posted on April 29, 2010 22:34
I am struggling to fall asleep tonight—or should I say this morning, the first moments of April 30, 2010, the 20th anniversary of my graduation from college. My brain could not power down after reading some heavy material, and then I got hungry. Shortly after that, one of my kids woke up from a nightmare. Here I am.
During a venture downstairs I glanced out the front window and caught sight of a brilliant, glowing full moon in all of its serenity and majesty. I’ve always been in awe at how close the moon appears to the earth’s surface, and how such perceived proximity is the same for every beholder on the planet. It seems so…right there, and yet not right there by any means.
And for every other person who at this moment happens to be awake and in a time zone where it is also night, the moon is a silent, shared experience.
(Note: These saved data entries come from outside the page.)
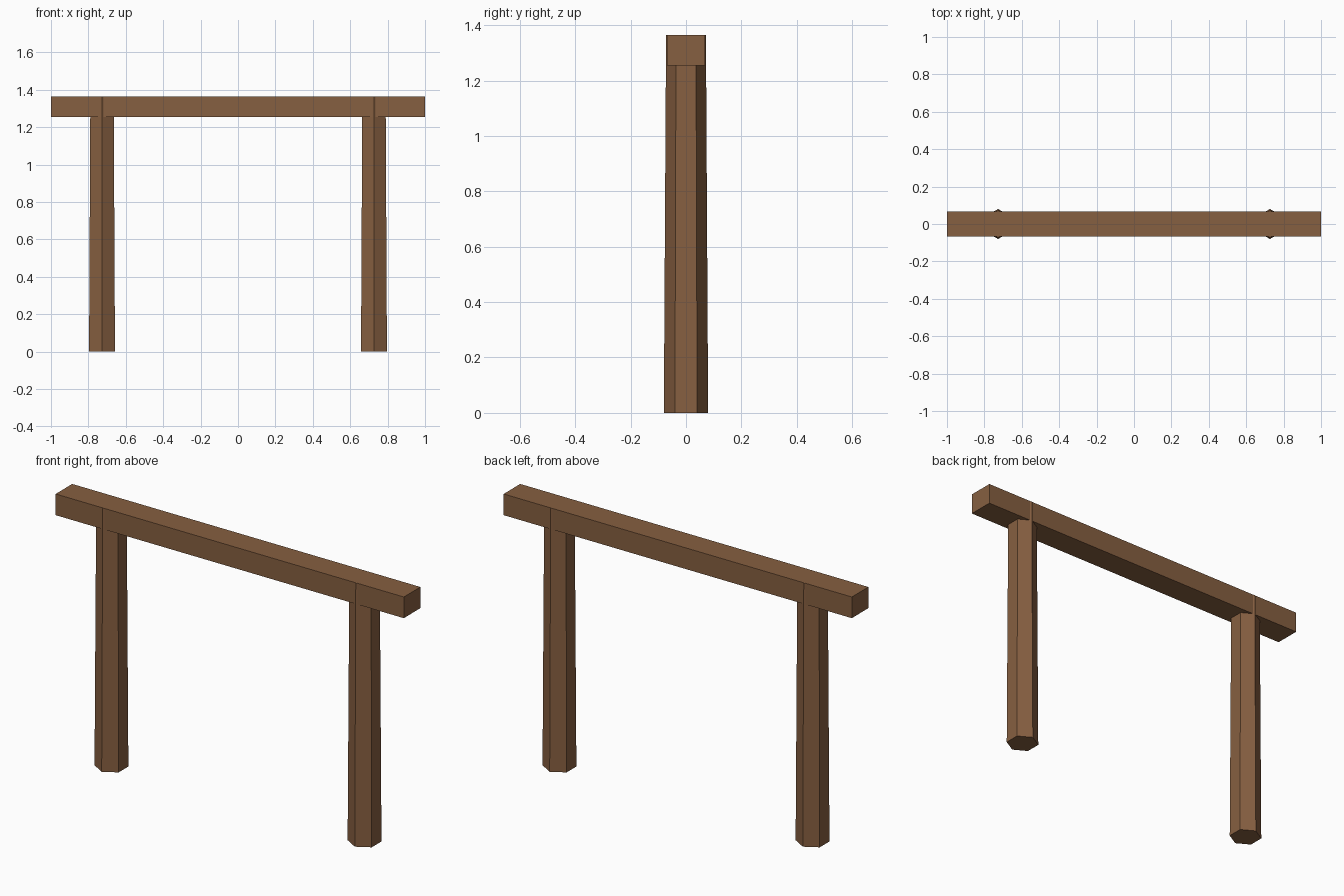
import bpy
import bmesh
from mathutils import Matrix

cube = bpy.data.objects.get("Cube")
if cube:
    bpy.data.objects.remove(cube, do_unlink=True)

wood = bpy.data.materials.new("brown_wood")
wood.use_nodes = True
color = (0.24, 0.115, 0.052, 1.0)
wood.diffuse_color = color
bsdf = next(n for n in wood.node_tree.nodes if n.type == "BSDF_PRINCIPLED")
bsdf.inputs["Base Color"].default_value = color
bsdf.inputs["Roughness"].default_value = 0.8

BEAM_BOTTOM, BEAM_TOP = 1.255, 1.365
POST_HEIGHT = 1.364


def add_part(name, bm, location):
    mesh = bpy.data.meshes.new(name)
    bm.to_mesh(mesh)
    bm.free()
    mesh.materials.append(wood)
    obj = bpy.data.objects.new(name, mesh)
    obj.location = location
    bpy.context.collection.objects.link(obj)
    return obj


# Horizontal crossbeam
bm = bmesh.new()
bmesh.ops.create_cube(bm, size=1.0, matrix=Matrix.Diagonal((2.0, 0.136, BEAM_TOP - BEAM_BOTTOM, 1.0)))
add_part("crossbeam", bm, (0, 0, (BEAM_BOTTOM + BEAM_TOP) / 2))

# Tapered hexagonal posts, ridges facing front and back
for name, side in (("left_post", 1), ("right_post", -1)):
    bm = bmesh.new()
    bmesh.ops.create_cone(bm, cap_ends=True, segments=6, radius1=0.08,
                          radius2=0.072, depth=POST_HEIGHT)
    add_part(name, bm, (side * 0.727, 0, POST_HEIGHT / 2))
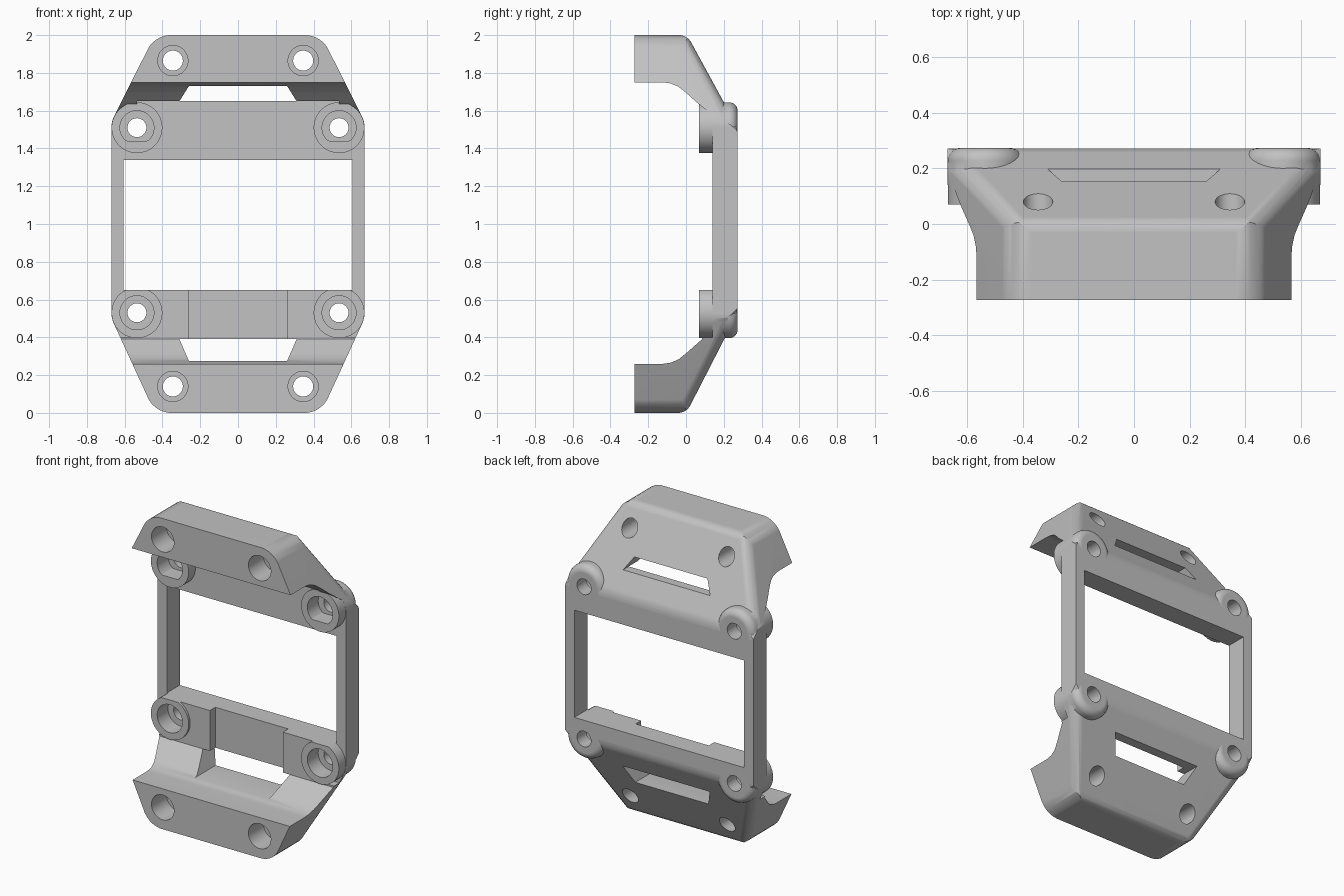
import bpy, bmesh
from math import sin, cos, pi
from mathutils import Vector

if "Cube" in bpy.data.objects:
    bpy.data.objects.remove(bpy.data.objects["Cube"], do_unlink=True)


def finish(bm, name):
    bmesh.ops.recalc_face_normals(bm, faces=bm.faces[:])
    mesh = bpy.data.meshes.new(name)
    bm.to_mesh(mesh)
    bm.free()
    ob = bpy.data.objects.new(name, mesh)
    bpy.context.collection.objects.link(ob)
    return ob


def prism(name, pts, a, b, axis="y", rim=0):
    """Extrude an outline, (x, z) along y or (y, z) along x; rim rounds the far end."""
    bm = bmesh.new()
    place = (lambda p, t: (p[0], t, p[1])) if axis == "y" else (lambda p, t: (t, p[0], p[1]))
    face = bm.faces.new([bm.verts.new(place(p, a)) for p in pts])
    new = bmesh.ops.extrude_face_region(bm, geom=[face])["geom"]
    move = Vector(place((0, 0), b - a))
    bmesh.ops.translate(bm, verts=[g for g in new if isinstance(g, bmesh.types.BMVert)], vec=move)
    if rim:
        edges = [g for g in new if isinstance(g, bmesh.types.BMEdge)]
        bmesh.ops.bevel(bm, geom=edges, offset=rim, segments=6, profile=0.5, affect="EDGES")
    return finish(bm, name)


def box(name, x0, x1, y0, y1, z0, z1):
    return prism(name, [(x0, z0), (x1, z0), (x1, z1), (x0, z1)], y0, y1)


def disc(x, z, r, flat=1, n=48):
    """Circle outline, optionally flattened at the bottom."""
    turn = [2 * pi * (i + 0.5) / n for i in range(n)]
    return [(x + r * cos(t), z + max(r * sin(t), -flat)) for t in turn]


def combine(target, tool, op="DIFFERENCE"):
    mod = target.modifiers.new("cut", "BOOLEAN")
    mod.operation, mod.object, mod.solver = op, tool, "EXACT"
    bpy.ops.object.select_all(action="DESELECT")
    bpy.context.view_layer.objects.active = target
    target.select_set(True)
    bpy.ops.object.modifier_apply(modifier=mod.name)
    bpy.data.objects.remove(tool, do_unlink=True)


# Outer body: a block trimmed by flat planes, then by tangent planes that round its edges
bm = bmesh.new()
bmesh.ops.create_cube(bm, size=1)
for v in bm.verts:
    v.co = (v.co.x * 1.34, -0.5 if v.co.y < 0 else 0.272, v.co.z * 2 + 1)


def trim(n, d):
    bmesh.ops.bisect_plane(bm, geom=bm.verts[:] + bm.edges[:] + bm.faces[:], dist=1e-5,
                           plane_co=n * d, plane_no=n, clear_outer=True)
    bmesh.ops.holes_fill(bm, edges=[e for e in bm.edges if e.is_boundary])


def plane(point, normal):
    n = Vector(normal).normalized()
    return n, n.dot(Vector(point))


def fillet(p, q, r, steps=6):
    (n1, d1), (n2, d2) = p, q
    k = n1.dot(n2)
    edge = (n1 * (d1 - k * d2) + n2 * (d2 - k * d1)) / (1 - k * k)
    centre = edge - (n1 + n2) * r / (1 + k)
    for i in range(1, steps):
        n = n1.slerp(n2, i / steps)
        trim(n, n.dot(centre) + r)


back = plane((0, 0.272, 0), (0, 1, 0))
ends = [(plane((0, 0, 2), (0, 0, 1)), plane((0, 0.2, 1.645), (0, 0.22, 0.12)),
         [plane((s * 0.44, 0, 2), (s * 0.893, 0, 0.449)) for s in (-1, 1)]),
        (plane((0, 0, 0), (0, 0, -1)), plane((0, 0.2, 0.385), (0, 0.37, -0.19)),
         [plane((s * 0.44, 0, 0), (s * 0.909, 0, -0.418)) for s in (-1, 1)])]
for cap, slope, slants in ends:
    for p in [slope] + slants:
        trim(*p)
for cap, slope, slants in ends:
    fillet(cap, slope, 0.075)
    fillet(slope, back, 0.15)
    for s, slant in zip((-1, 1), slants):
        fillet(cap, slant, 0.14)
        fillet(slant, slope, 0.075)
        fillet(slant, plane((s * 0.67, 0, 0), (s, 0, 0)), 0.135)
bmesh.ops.remove_doubles(bm, verts=bm.verts[:], dist=1e-4)
body = finish(bm, "mounting_frame")

# Hollow front, following the side profile
hollow = [(-0.273, -0.1), (-0.273, 0.26), (-0.12, 0.26), (-0.08, 0.266), (-0.04, 0.283),
          (0, 0.315), (0.085, 0.39), (0.085, 0.65), (0.14, 0.65), (0.14, 1.58),
          (0.1, 1.61), (0.05, 1.65), (0, 1.695), (-0.04, 1.727), (-0.08, 1.744),
          (-0.12, 1.75), (-0.273, 1.75), (-0.273, 2.1), (-0.6, 2.1), (-0.6, -0.1)]
combine(body, prism("hollow", hollow, -0.8, 0.8, "x"))
combine(body, box("bar_recess", -0.26, 0.26, 0, 0.14, 0.39, 0.7))
combine(body, box("upper_ledge", -0.535, 0.535, -0.1, 0.14, 1.3, 1.65))
for x0, x1 in ((-0.8, -0.535), (0.535, 0.8)):
    combine(body, box("side_relief", x0, x1, 0, 0.14, 0.4, 0.7))

# Trapezoid strap slots
for za, zb in ((1.65, 1.73), (0.39, 0.275)):
    combine(body, prism("slot", [(-0.31, za), (0.31, za), (0.26, zb), (-0.26, zb)], -0.15, 0.4))

# Corner bosses with rounded backs
corners = [(s * 0.535, z) for s in (-1, 1) for z in (0.53, 1.51)]
for x, z in corners:
    combine(body, prism("boss", disc(x, z, 0.1345), 0.07, 0.2735, rim=0.045), "UNION")

# Central window, and lower bosses trimmed level with the bar
combine(body, box("window", -0.605, 0.605, -0.1, 0.4, 0.65, 1.34))
combine(body, box("boss_trim", -0.8, 0.8, -0.1, 0.139, 0.65, 1.3))

# Counterbored screw holes; the upper bosses have a flat-sided bore
for x, z in corners:
    combine(body, prism("bore", disc(x, z, 0.09, 0.07 if z > 1 else 1), -0.1, 0.18))
    combine(body, prism("hole", disc(x, z, 0.05), 0.1, 0.4))
for x in (-0.345, 0.345):
    for z in (0.14, 1.865):
        combine(body, prism("bore", disc(x, z, 0.08), -0.4, -0.12))
        combine(body, prism("hole", disc(x, z, 0.053), -0.3, 0.4))

# Finish
mat = bpy.data.materials.new("light_grey")
mat.use_nodes = True
grey = (0.54, 0.54, 0.54, 1)
mat.diffuse_color = grey
mat.node_tree.nodes["Principled BSDF"].inputs["Base Color"].default_value = grey
body.data.materials.clear()
body.data.materials.append(mat)
for p in body.data.polygons:
    p.material_index = 0
bpy.context.view_layer.objects.active = body
body.select_set(True)
bpy.ops.object.shade_smooth_by_angle(angle=0.5)
body.modifiers.new("even_shading", "WEIGHTED_NORMAL").keep_sharp = True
It is beyond—literally—socio-economic, religious, political, racial, cultural, etc., differences. It has a certain symbiotic connection with the earth, and its lovely state of non-evaluation reminds me tonight of a certain symbiotic connection that flows between each of us moon watchers.
My hope as slumber eludes me is that I will find even more elusive the tendencies to downgrade or dilute this symbiosis. I pray that the silence of watching the moon translates more frequently into the silence of watching my inner thinker. The gentle presence of the moon strikes me tonight as a metaphor related to simply seeing things as they are, and therefore growing more willing to see people as they really are and not as I presume or want them to be.
Twenty years ago, I was tapped into far too little stillness and not much silence. The moon was there, and I occasionally took notice and perhaps once in a great while I saw people as they really were. Today I am a veteran worker, a more experienced writer, a husband and a father, and many events and moments have unfolded that have shaped the raw material I was at 22 into a more cohesive identity at 42.
And yet, 20 years from now, if I am still privileged to gaze at the moon, I hope to have learned to become even more consistent at gazing into the wondrous complexity of another being—and seeing the beauty and mystery that is right there and yet somehow beyond the lasso-like grasp of category and duality.